## PROVIDED RECORDS:

*** Block opens ***

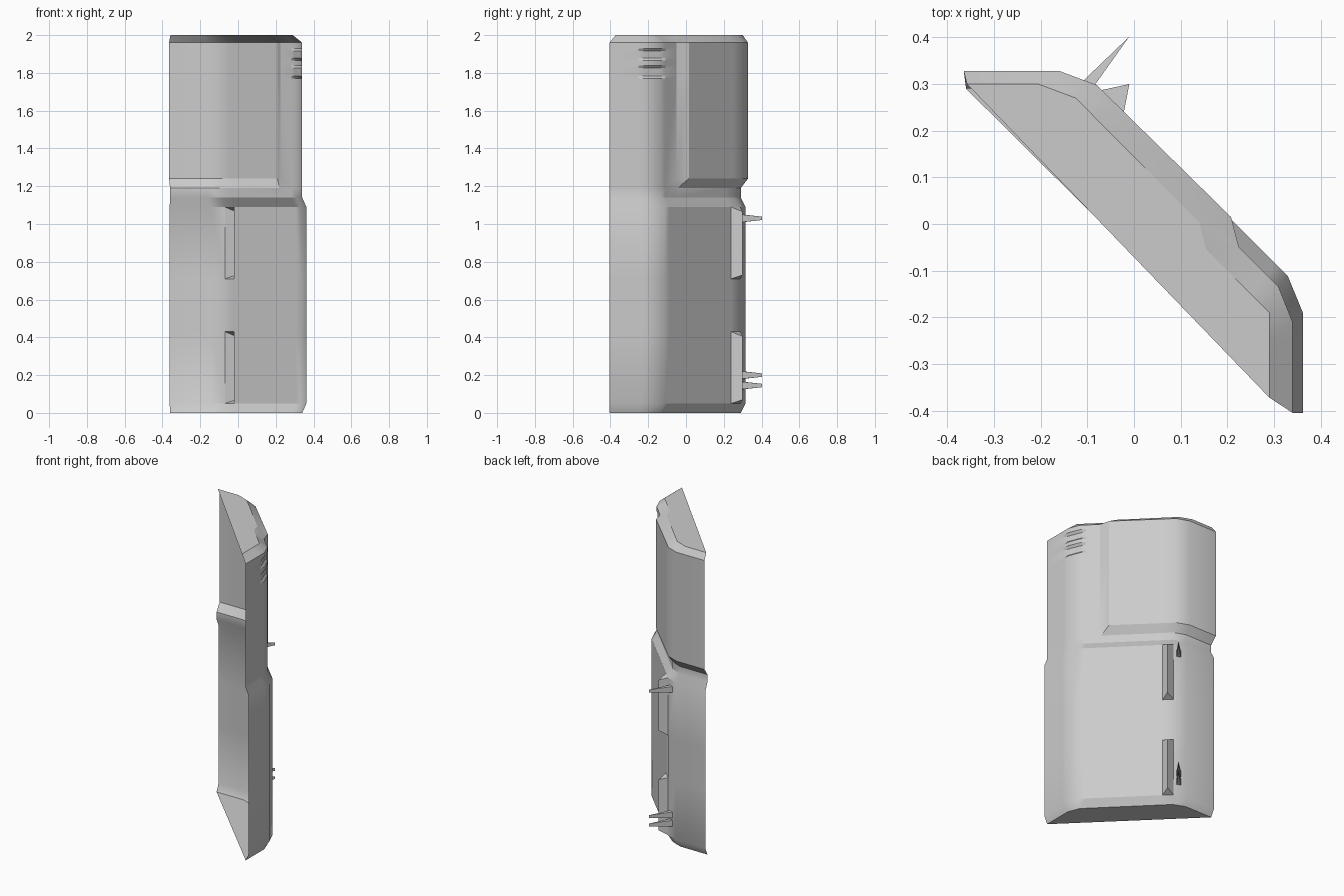
import bpy, bmesh, math
from mathutils import Vector

if "Cube" in bpy.data.objects:
    bpy.data.objects.remove(bpy.data.objects["Cube"])

V = lambda x, y: Vector((x, y))

def finish(name, bm, smooth=False):
    me = bpy.data.meshes.new(name)
    bm.to_mesh(me)
    bm.free()
    ob = bpy.data.objects.new(name, me)
    bpy.context.collection.objects.link(ob)
    if smooth:
        bpy.context.view_layer.objects.active = ob
        ob.select_set(True)
        bpy.ops.object.shade_smooth_by_angle(angle=math.radians(30))
        ob.select_set(False)
    return ob

# plan outlines: left end, left bend (2), step (2), right bend (2), right end
NARROW = [V(-.36, .29), V(-.16, .29), V(-.085, .26), V(.22, -.045), V(.225, -.05), V(.31, -.135), V(.34, -.21), V(.34, -.405)]
LOWER = [V(-.362, .315), V(-.145, .315), V(-.07, .287), V(.205, .013), V(.25, -.032), V(.33, -.112), V(.362, -.19), V(.362, -.405)]
UPPER = [V(-.365, .328), V(-.16, .328), V(-.08, .298), V(.208, .015), V(.225, -.05), V(.31, -.135), V(.34, -.21), V(.34, -.405)]
CAP = [V(-.358, .30), V(-.205, .30), V(-.125, .27), V(.14, .003), V(.155, -.055), V(.29, -.19), V(.29, -.25), V(.29, -.372)]

def ring(o, vent=False):
    a, b, c, d, e, f, g, h = o
    t, q, p = c.lerp(d, .175), e.lerp(f, .7), g.lerp(h, .21)
    if vent:                       # flatten the bend to form a pocket
        f, g = q.lerp(p, .25), q.lerp(p, .7)
    return [a, b, c, t, d, e, q, f, g, p, h]

# shell: lofted plan outlines, open on the diagonal side
levels = [(0, NARROW, 0), (.05, LOWER, 0), (.43, LOWER, 0), (.71, LOWER, 0),
          (1.09, LOWER, 0), (1.14, NARROW, 0), (1.19, NARROW, 0), (1.24, UPPER, 0)]
for z0, z1 in ((1.77, 1.84), (1.865, 1.93)):
    levels += [(z0, UPPER, 0), (z0 + .014, UPPER, 1), (z1 - .014, UPPER, 1), (z1, UPPER, 0)]
levels += [(1.96, UPPER, 0), (2, CAP, 0)]
bm = bmesh.new()
rows = [[bm.verts.new((p.x, p.y, z)) for p in ring(o, v)] for z, o, v in levels]
for k, (lo, hi) in enumerate(zip(rows, rows[1:])):
    for i in range(len(lo) - 1):
        if i == 2 and k in (1, 3):   # openings behind the hinge fins
            continue
        bm.faces.new((lo[i + 1], lo[i], hi[i], hi[i + 1]))
bm.faces.new(rows[0])
bm.faces.new(rows[-1][::-1])
finish("corner_shell", bm, True)

# hinge fins: wedge pushed out of the shell
c, t = ring(LOWER)[2:4]
for n, (z0, z1) in enumerate(((.05, .43), (.71, 1.09))):
    bm = bmesh.new()
    c0, t0, t1, c1 = [bm.verts.new((p.x, p.y, z)) for p, z in ((c, z0), (t, z0), (t, z1), (c, z1))]
    e0, e1 = bm.verts.new((-.01, .30, z0 + .02)), bm.verts.new((-.01, .30, z1 - .025))
    for f in ((t0, e0, e1, t1), (e0, c0, c1, e1), (c0, e0, t0), (t1, e1, c1)):
        bm.faces.new(f)
    finish(f"hinge_fin_{n + 1}", bm)

# spikes: tapered wedges ending in a thin vertical edge
for n, z in enumerate((.145, .20, 1.03)):
    bm = bmesh.new()
    base = [bm.verts.new((x, y, z + s)) for x, y, s in
            ((-.113, .303, -.02), (-.087, .294, -.02), (-.087, .294, .02), (-.113, .303, .02))]
    lo, hi = bm.verts.new((-.01, .402, z - .009)), bm.verts.new((-.01, .402, z + .009))
    for f in ((base[1], lo, hi, base[2]), (lo, base[0], base[3], hi),
              (base[0], lo, base[1]), (base[2], hi, base[3])):
        bm.faces.new(f)
    finish(f"latch_spike_{n + 1}", bm)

*** Block closes ***

## WHAT NEEDS TO BE DONE:
What the records say must be written out exactly, with none of their pictures.

## REPLY:
import bpy, bmesh, math
from mathutils import Vector

if "Cube" in bpy.data.objects:
    bpy.data.objects.remove(bpy.data.objects["Cube"])

V = lambda x, y: Vector((x, y))

def finish(name, bm, smooth=False):
    me = bpy.data.meshes.new(name)
    bm.to_mesh(me)
    bm.free()
    ob = bpy.data.objects.new(name, me)
    bpy.context.collection.objects.link(ob)
    if smooth:
        bpy.context.view_layer.objects.active = ob
        ob.select_set(True)
        bpy.ops.object.shade_smooth_by_angle(angle=math.radians(30))
        ob.select_set(False)
    return ob

# plan outlines: left end, left bend (2), step (2), right bend (2), right end
NARROW = [V(-.36, .29), V(-.16, .29), V(-.085, .26), V(.22, -.045), V(.225, -.05), V(.31, -.135), V(.34, -.21), V(.34, -.405)]
LOWER = [V(-.362, .315), V(-.145, .315), V(-.07, .287), V(.205, .013), V(.25, -.032), V(.33, -.112), V(.362, -.19), V(.362, -.405)]
UPPER = [V(-.365, .328), V(-.16, .328), V(-.08, .298), V(.208, .015), V(.225, -.05), V(.31, -.135), V(.34, -.21), V(.34, -.405)]
CAP = [V(-.358, .30), V(-.205, .30), V(-.125, .27), V(.14, .003), V(.155, -.055), V(.29, -.19), V(.29, -.25), V(.29, -.372)]

def ring(o, vent=False):
    a, b, c, d, e, f, g, h = o
    t, q, p = c.lerp(d, .175), e.lerp(f, .7), g.lerp(h, .21)
    if vent:                       # flatten the bend to form a pocket
        f, g = q.lerp(p, .25), q.lerp(p, .7)
    return [a, b, c, t, d, e, q, f, g, p, h]

# shell: lofted plan outlines, open on the diagonal side
levels = [(0, NARROW, 0), (.05, LOWER, 0), (.43, LOWER, 0), (.71, LOWER, 0),
          (1.09, LOWER, 0), (1.14, NARROW, 0), (1.19, NARROW, 0), (1.24, UPPER, 0)]
for z0, z1 in ((1.77, 1.84), (1.865, 1.93)):
    levels += [(z0, UPPER, 0), (z0 + .014, UPPER, 1), (z1 - .014, UPPER, 1), (z1, UPPER, 0)]
levels += [(1.96, UPPER, 0), (2, CAP, 0)]
bm = bmesh.new()
rows = [[bm.verts.new((p.x, p.y, z)) for p in ring(o, v)] for z, o, v in levels]
for k, (lo, hi) in enumerate(zip(rows, rows[1:])):
    for i in range(len(lo) - 1):
        if i == 2 and k in (1, 3):   # openings behind the hinge fins
            continue
        bm.faces.new((lo[i + 1], lo[i], hi[i], hi[i + 1]))
bm.faces.new(rows[0])
bm.faces.new(rows[-1][::-1])
finish("corner_shell", bm, True)

# hinge fins: wedge pushed out of the shell
c, t = ring(LOWER)[2:4]
for n, (z0, z1) in enumerate(((.05, .43), (.71, 1.09))):
    bm = bmesh.new()
    c0, t0, t1, c1 = [bm.verts.new((p.x, p.y, z)) for p, z in ((c, z0), (t, z0), (t, z1), (c, z1))]
    e0, e1 = bm.verts.new((-.01, .30, z0 + .02)), bm.verts.new((-.01, .30, z1 - .025))
    for f in ((t0, e0, e1, t1), (e0, c0, c1, e1), (c0, e0, t0), (t1, e1, c1)):
        bm.faces.new(f)
    finish(f"hinge_fin_{n + 1}", bm)

# spikes: tapered wedges ending in a thin vertical edge
for n, z in enumerate((.145, .20, 1.03)):
    bm = bmesh.new()
    base = [bm.verts.new((x, y, z + s)) for x, y, s in
            ((-.113, .303, -.02), (-.087, .294, -.02), (-.087, .294, .02), (-.113, .303, .02))]
    lo, hi = bm.verts.new((-.01, .402, z - .009)), bm.verts.new((-.01, .402, z + .009))
    for f in ((base[1], lo, hi, base[2]), (lo, base[0], base[3], hi),
              (base[0], lo, base[1]), (base[2], hi, base[3])):
        bm.faces.new(f)
    finish(f"latch_spike_{n + 1}", bm)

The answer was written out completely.